Dataset entries
================

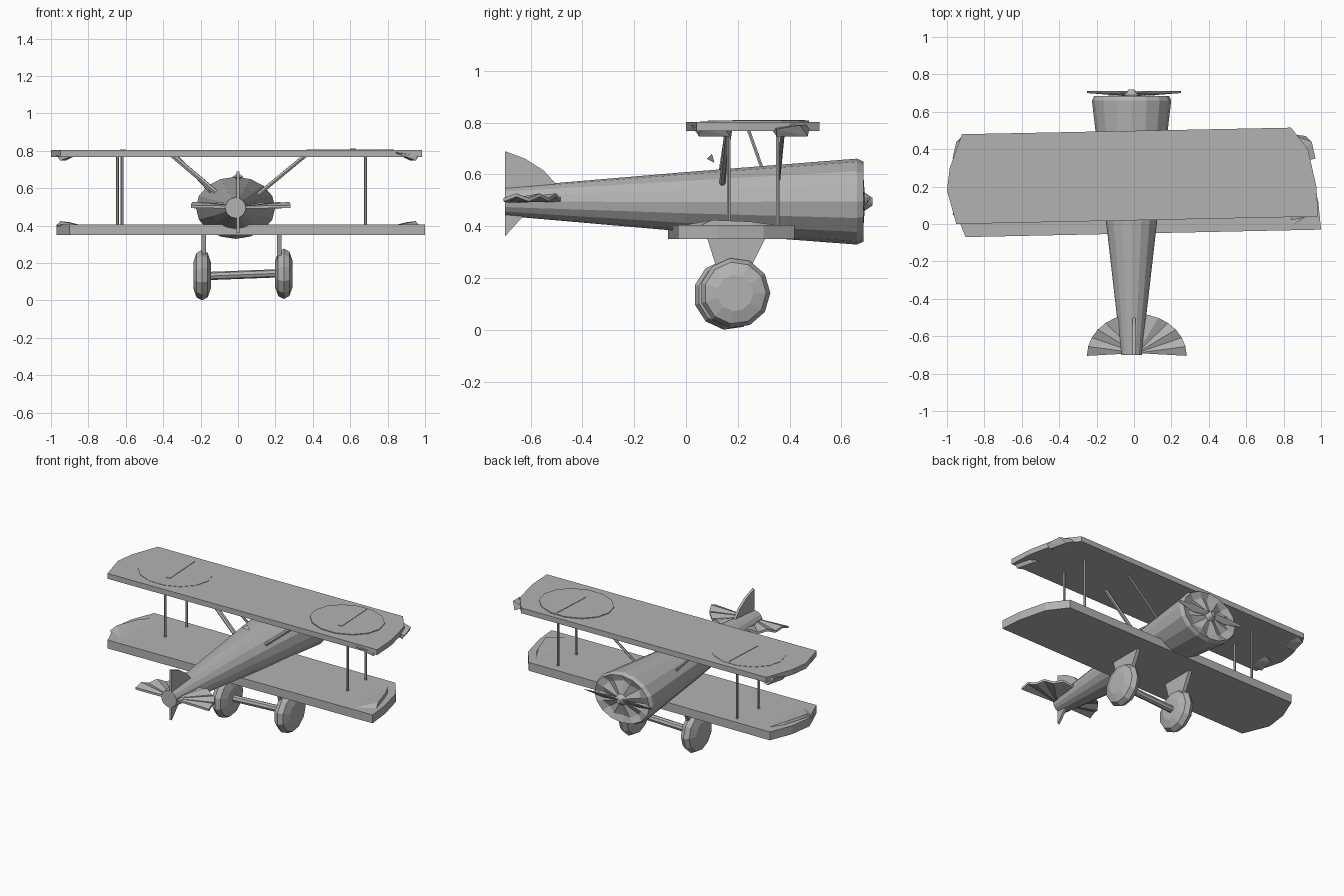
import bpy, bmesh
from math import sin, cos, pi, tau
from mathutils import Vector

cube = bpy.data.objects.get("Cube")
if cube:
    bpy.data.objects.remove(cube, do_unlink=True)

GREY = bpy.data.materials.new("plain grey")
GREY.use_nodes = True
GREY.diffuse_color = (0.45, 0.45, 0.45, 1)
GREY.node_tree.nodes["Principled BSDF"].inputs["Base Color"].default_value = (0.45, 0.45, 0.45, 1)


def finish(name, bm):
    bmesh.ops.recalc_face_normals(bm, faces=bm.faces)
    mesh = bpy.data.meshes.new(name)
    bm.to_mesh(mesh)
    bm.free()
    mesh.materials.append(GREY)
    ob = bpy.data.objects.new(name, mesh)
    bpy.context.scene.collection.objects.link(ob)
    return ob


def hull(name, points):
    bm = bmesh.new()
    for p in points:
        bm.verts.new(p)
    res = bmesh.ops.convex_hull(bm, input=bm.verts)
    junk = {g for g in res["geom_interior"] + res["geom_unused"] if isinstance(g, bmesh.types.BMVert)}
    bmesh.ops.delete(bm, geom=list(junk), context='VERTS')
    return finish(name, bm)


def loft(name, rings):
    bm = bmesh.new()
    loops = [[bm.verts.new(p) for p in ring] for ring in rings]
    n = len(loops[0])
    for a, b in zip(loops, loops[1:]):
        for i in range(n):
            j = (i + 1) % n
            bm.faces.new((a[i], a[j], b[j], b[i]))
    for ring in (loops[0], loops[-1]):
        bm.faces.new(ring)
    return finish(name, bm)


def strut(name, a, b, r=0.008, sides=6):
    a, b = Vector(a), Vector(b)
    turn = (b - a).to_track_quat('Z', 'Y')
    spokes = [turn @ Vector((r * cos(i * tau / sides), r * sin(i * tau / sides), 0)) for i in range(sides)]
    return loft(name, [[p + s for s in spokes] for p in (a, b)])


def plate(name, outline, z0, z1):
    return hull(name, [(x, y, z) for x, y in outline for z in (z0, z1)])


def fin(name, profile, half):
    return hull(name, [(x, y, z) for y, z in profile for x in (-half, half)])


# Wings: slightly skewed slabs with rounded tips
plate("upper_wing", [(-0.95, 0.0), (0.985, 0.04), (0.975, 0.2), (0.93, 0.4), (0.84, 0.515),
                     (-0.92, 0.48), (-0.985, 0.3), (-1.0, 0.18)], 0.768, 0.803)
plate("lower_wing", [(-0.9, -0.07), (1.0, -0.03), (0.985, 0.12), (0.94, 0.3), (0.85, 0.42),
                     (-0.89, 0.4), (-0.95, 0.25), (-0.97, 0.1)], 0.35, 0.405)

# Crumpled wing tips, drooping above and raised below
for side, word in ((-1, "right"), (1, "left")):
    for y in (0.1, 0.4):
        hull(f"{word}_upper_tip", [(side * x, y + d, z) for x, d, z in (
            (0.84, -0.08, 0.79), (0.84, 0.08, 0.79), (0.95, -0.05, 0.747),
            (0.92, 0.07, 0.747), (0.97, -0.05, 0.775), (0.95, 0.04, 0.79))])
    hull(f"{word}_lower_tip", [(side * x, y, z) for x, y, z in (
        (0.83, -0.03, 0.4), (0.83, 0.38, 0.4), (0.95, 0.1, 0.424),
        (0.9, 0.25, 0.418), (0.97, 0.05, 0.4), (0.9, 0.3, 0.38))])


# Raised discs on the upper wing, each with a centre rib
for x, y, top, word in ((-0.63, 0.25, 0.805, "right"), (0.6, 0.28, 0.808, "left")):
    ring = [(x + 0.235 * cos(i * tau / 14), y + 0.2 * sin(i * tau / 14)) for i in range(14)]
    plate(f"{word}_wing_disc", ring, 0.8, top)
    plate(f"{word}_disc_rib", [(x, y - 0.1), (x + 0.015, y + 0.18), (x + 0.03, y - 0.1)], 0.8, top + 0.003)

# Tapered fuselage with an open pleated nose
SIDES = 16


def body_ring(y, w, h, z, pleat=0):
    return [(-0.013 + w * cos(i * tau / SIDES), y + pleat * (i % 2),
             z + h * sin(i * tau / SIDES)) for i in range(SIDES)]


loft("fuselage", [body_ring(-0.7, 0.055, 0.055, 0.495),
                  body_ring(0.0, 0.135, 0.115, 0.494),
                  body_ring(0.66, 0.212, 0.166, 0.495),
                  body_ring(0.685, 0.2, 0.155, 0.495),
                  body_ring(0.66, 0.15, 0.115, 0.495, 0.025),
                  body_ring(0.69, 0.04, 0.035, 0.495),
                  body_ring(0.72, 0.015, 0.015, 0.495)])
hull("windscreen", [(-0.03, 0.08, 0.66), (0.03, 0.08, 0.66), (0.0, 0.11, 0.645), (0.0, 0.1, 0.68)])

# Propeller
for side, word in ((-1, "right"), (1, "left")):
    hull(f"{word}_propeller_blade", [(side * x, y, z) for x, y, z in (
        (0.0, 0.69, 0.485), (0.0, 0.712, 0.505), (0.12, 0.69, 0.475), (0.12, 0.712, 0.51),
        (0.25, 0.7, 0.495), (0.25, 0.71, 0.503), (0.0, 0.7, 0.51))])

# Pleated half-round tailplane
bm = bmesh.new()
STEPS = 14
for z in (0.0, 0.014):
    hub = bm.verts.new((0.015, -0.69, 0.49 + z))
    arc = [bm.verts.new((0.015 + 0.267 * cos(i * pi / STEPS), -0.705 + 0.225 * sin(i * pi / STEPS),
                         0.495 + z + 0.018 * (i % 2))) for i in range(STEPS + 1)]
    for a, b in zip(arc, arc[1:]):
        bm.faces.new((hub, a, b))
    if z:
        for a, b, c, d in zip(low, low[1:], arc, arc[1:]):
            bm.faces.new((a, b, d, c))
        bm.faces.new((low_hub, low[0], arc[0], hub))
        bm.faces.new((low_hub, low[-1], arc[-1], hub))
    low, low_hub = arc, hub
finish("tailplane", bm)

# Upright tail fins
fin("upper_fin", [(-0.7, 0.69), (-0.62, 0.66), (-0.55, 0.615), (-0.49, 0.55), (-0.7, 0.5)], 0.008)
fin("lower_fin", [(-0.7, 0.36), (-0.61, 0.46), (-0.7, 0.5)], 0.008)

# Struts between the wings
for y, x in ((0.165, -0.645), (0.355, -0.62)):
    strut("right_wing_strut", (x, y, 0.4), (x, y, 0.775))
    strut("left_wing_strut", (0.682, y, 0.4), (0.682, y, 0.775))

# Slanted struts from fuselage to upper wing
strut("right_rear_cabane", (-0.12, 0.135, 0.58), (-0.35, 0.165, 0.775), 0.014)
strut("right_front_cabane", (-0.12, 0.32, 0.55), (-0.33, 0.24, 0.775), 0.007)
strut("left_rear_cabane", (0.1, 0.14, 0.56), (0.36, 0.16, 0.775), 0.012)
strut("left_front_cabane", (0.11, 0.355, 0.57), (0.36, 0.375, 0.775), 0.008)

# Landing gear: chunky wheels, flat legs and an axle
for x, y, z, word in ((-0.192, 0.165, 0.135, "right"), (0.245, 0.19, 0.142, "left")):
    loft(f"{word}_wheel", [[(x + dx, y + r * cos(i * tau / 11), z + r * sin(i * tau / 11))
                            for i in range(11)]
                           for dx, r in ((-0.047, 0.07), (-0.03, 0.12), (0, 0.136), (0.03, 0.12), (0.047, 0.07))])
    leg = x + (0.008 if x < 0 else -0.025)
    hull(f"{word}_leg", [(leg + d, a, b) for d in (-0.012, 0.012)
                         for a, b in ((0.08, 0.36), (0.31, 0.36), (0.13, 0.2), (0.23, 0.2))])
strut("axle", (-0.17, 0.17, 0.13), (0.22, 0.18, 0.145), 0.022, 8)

================

WHAT THE EXERCISE ASKS
Your task is to reproduce the entries above word for word, from the first line through the line with "ob = bpy.data.objects.new(name, mesh)", and please leave out any pictures.

RESPONSE AREA
import bpy, bmesh
from math import sin, cos, pi, tau
from mathutils import Vector

cube = bpy.data.objects.get("Cube")
if cube:
    bpy.data.objects.remove(cube, do_unlink=True)

GREY = bpy.data.materials.new("plain grey")
GREY.use_nodes = True
GREY.diffuse_color = (0.45, 0.45, 0.45, 1)
GREY.node_tree.nodes["Principled BSDF"].inputs["Base Color"].default_value = (0.45, 0.45, 0.45, 1)


def finish(name, bm):
    bmesh.ops.recalc_face_normals(bm, faces=bm.faces)
    mesh = bpy.data.meshes.new(name)
    bm.to_mesh(mesh)
    bm.free()
    mesh.materials.append(GREY)
    ob = bpy.data.objects.new(name, mesh)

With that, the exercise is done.